_About this task_: A single number is required: how many lines below include the string "THREE".

_Exercise material_:
- - - - -

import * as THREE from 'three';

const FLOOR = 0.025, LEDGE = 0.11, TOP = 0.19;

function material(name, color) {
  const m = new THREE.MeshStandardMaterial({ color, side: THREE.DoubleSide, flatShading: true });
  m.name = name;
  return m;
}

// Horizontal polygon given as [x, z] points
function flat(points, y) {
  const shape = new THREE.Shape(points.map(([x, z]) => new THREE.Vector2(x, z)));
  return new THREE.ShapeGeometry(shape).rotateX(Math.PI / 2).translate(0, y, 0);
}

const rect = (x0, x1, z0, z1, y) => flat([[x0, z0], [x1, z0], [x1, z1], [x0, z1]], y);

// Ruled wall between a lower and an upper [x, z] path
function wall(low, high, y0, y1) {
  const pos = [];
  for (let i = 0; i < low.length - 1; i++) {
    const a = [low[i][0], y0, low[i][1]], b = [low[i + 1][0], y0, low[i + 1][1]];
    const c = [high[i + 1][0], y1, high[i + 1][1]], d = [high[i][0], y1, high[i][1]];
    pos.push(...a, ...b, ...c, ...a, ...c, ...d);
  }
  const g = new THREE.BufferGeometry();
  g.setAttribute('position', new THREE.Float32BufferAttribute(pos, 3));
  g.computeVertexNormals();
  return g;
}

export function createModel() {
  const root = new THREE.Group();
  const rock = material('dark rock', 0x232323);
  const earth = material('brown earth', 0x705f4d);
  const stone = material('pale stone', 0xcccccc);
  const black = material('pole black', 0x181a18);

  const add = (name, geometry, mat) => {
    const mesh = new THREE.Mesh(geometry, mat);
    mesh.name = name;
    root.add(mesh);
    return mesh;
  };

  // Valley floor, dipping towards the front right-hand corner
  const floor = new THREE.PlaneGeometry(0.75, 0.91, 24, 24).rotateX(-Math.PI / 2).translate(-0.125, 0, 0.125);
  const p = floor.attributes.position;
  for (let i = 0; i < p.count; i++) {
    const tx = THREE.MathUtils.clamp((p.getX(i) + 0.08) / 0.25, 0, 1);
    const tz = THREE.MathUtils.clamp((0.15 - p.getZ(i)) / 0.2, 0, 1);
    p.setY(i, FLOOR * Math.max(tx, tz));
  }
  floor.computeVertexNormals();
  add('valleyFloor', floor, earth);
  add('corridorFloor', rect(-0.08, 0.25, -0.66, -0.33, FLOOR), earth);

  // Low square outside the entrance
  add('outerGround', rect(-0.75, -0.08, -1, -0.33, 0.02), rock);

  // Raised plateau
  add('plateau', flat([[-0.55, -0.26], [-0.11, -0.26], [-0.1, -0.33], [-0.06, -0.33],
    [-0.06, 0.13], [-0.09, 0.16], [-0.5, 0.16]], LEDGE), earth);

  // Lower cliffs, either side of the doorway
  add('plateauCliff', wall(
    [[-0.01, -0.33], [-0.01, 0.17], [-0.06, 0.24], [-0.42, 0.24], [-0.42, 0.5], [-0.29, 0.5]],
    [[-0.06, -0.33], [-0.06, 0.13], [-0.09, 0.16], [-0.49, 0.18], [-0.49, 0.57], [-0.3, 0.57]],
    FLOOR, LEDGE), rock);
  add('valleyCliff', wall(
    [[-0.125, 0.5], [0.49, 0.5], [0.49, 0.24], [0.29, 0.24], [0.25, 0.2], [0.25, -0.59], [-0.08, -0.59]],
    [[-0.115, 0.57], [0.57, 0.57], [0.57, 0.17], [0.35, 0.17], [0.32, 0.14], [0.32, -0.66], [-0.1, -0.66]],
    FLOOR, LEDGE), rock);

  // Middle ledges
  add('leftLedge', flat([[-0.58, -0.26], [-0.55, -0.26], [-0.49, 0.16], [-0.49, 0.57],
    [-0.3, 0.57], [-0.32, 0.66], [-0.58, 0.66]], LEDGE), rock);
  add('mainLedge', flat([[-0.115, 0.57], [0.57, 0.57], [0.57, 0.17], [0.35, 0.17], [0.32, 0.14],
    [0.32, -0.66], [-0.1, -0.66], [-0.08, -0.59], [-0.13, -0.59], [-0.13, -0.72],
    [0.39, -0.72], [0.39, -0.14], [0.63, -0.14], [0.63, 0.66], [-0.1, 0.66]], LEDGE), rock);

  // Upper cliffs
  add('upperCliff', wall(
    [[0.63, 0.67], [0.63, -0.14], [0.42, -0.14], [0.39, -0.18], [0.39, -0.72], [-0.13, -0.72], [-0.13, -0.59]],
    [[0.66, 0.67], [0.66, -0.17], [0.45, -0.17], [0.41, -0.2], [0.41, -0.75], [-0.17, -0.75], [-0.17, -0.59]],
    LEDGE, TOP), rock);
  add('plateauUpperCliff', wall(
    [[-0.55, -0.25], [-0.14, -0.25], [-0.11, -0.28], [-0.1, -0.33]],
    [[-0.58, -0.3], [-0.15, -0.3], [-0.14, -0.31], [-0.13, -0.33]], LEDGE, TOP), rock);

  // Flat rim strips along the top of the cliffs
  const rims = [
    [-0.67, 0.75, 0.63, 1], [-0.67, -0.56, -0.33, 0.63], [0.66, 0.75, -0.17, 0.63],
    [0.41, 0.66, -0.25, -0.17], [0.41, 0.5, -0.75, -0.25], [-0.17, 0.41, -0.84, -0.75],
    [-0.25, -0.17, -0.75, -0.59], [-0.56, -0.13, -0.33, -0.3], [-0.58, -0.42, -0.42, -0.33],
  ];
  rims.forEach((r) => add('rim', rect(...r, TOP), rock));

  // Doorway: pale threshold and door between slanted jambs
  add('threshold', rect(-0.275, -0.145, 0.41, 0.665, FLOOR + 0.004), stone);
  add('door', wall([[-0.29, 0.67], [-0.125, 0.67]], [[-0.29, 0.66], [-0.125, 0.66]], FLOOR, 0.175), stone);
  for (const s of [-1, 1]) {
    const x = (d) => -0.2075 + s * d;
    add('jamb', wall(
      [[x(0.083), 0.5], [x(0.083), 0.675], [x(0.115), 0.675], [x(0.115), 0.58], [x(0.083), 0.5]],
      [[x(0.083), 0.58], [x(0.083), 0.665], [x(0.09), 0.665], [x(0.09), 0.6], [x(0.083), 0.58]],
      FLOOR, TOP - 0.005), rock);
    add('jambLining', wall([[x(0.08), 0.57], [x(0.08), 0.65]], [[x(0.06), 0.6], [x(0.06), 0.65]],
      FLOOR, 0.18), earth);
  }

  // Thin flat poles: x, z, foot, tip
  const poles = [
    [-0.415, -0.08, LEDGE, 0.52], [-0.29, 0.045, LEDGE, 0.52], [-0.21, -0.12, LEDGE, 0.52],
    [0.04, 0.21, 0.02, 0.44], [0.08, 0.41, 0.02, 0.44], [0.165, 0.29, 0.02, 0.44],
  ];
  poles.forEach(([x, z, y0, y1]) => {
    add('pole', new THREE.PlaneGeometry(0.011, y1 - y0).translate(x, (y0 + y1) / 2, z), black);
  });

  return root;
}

- - - - -

_Problem solution_: 12